● **Task details**:
Return a copy of every line in the data below that contains "clip".

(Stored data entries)
☆ ☆ ☆ ☆ ☆
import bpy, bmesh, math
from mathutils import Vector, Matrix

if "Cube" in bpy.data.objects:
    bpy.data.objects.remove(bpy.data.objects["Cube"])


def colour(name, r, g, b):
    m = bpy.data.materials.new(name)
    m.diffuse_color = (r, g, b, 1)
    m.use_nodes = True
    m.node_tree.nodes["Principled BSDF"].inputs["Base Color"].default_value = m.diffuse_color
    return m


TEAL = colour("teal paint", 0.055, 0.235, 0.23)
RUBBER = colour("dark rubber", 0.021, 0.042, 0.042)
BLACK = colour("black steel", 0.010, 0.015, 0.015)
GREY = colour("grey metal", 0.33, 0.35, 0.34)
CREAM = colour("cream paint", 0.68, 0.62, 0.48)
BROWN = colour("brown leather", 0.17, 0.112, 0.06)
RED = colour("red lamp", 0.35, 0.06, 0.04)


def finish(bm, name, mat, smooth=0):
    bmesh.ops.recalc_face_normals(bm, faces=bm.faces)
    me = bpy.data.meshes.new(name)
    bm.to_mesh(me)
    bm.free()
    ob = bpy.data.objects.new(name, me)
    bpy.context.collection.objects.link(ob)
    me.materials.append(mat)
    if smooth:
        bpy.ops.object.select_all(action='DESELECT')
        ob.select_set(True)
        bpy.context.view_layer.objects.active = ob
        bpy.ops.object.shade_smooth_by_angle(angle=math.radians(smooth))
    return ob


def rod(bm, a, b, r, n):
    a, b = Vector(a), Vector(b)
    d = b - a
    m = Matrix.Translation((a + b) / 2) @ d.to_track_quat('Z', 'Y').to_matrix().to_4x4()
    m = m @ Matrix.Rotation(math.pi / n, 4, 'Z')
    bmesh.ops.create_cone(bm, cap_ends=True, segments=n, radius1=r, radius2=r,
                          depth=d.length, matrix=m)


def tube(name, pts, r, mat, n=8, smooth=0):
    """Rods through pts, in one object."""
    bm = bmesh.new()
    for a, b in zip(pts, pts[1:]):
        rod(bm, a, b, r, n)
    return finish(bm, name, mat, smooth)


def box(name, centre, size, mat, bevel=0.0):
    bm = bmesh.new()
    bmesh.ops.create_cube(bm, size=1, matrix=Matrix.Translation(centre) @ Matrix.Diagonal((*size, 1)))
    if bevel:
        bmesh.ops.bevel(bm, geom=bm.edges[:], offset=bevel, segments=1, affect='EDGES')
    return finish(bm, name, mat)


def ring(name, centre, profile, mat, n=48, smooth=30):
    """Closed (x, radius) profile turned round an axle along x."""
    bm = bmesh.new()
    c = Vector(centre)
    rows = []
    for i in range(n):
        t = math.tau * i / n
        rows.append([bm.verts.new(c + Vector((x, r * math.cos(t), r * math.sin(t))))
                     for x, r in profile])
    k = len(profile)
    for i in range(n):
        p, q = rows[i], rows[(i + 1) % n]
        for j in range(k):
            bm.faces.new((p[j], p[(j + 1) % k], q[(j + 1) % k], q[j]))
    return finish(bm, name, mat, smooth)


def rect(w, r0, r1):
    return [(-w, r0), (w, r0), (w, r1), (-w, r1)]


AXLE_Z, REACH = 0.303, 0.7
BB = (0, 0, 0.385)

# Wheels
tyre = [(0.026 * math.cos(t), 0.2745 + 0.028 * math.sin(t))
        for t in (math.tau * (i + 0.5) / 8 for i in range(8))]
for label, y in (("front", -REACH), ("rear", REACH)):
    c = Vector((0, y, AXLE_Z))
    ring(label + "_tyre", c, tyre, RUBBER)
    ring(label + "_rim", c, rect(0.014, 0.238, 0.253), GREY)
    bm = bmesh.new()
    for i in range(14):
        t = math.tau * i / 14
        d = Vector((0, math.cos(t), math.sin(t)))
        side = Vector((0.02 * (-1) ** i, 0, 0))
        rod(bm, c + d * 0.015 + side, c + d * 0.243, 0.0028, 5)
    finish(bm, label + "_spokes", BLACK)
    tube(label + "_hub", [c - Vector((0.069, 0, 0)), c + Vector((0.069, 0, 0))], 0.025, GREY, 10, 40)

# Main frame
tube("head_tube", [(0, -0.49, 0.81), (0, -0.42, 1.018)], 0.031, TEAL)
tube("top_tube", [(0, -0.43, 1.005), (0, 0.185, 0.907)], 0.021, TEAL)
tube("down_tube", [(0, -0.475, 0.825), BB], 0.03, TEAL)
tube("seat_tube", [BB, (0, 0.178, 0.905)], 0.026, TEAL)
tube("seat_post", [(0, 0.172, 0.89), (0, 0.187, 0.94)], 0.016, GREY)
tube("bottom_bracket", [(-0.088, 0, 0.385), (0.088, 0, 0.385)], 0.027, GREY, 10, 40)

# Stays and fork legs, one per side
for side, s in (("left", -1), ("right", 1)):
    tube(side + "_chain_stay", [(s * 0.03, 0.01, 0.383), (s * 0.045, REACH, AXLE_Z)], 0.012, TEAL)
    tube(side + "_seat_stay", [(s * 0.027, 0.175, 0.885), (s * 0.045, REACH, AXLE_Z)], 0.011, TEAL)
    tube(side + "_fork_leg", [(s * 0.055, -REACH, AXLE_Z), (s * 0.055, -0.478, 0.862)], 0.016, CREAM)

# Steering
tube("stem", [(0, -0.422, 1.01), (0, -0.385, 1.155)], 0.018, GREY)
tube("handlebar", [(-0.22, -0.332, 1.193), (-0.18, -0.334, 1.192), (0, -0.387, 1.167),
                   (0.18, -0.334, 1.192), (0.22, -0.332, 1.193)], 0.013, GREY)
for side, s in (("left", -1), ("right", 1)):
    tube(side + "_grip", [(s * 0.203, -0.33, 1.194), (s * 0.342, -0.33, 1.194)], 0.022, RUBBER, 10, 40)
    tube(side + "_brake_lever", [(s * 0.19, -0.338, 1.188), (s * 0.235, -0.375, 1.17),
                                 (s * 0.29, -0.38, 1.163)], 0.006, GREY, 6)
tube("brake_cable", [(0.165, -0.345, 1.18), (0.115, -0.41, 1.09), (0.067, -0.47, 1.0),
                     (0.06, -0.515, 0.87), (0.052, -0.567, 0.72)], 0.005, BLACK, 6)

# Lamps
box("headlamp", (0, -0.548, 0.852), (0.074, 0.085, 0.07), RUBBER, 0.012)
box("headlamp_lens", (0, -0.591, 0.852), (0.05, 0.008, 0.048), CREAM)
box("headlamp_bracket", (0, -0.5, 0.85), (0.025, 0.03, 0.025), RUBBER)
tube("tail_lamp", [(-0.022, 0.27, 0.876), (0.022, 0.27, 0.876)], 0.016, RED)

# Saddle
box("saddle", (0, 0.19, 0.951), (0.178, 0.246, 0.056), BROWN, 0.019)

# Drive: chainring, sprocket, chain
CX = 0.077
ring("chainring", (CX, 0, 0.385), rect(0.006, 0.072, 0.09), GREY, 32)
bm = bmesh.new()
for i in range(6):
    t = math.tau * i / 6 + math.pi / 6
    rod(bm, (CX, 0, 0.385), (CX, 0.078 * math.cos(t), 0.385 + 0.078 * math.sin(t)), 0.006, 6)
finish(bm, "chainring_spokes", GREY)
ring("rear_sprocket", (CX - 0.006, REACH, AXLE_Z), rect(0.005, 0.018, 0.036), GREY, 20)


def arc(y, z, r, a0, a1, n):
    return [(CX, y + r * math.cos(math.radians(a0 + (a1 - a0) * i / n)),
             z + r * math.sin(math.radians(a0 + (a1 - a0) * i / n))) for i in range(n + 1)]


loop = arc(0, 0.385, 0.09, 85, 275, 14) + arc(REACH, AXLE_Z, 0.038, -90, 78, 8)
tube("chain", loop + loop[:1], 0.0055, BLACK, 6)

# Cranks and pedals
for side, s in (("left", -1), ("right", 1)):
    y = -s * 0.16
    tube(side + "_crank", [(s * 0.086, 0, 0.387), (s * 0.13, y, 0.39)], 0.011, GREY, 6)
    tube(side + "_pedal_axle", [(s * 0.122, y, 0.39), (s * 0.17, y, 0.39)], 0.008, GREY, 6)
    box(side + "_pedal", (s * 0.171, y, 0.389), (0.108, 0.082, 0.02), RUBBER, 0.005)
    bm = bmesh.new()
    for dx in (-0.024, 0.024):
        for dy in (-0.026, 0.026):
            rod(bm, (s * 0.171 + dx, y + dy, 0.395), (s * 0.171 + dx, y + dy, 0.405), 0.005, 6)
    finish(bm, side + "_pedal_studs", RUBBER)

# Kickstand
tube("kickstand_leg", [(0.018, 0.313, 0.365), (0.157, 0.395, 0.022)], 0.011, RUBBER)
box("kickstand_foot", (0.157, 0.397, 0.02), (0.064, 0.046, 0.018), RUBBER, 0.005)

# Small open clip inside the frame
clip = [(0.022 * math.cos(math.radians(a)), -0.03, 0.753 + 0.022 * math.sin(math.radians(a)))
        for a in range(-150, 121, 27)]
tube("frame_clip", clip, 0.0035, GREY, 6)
☆ ☆ ☆ ☆ ☆
● **Solution for this exercise**:
# Small open clip inside the frame
clip = [(0.022 * math.cos(math.radians(a)), -0.03, 0.753 + 0.022 * math.sin(math.radians(a)))
tube("frame_clip", clip, 0.0035, GREY, 6)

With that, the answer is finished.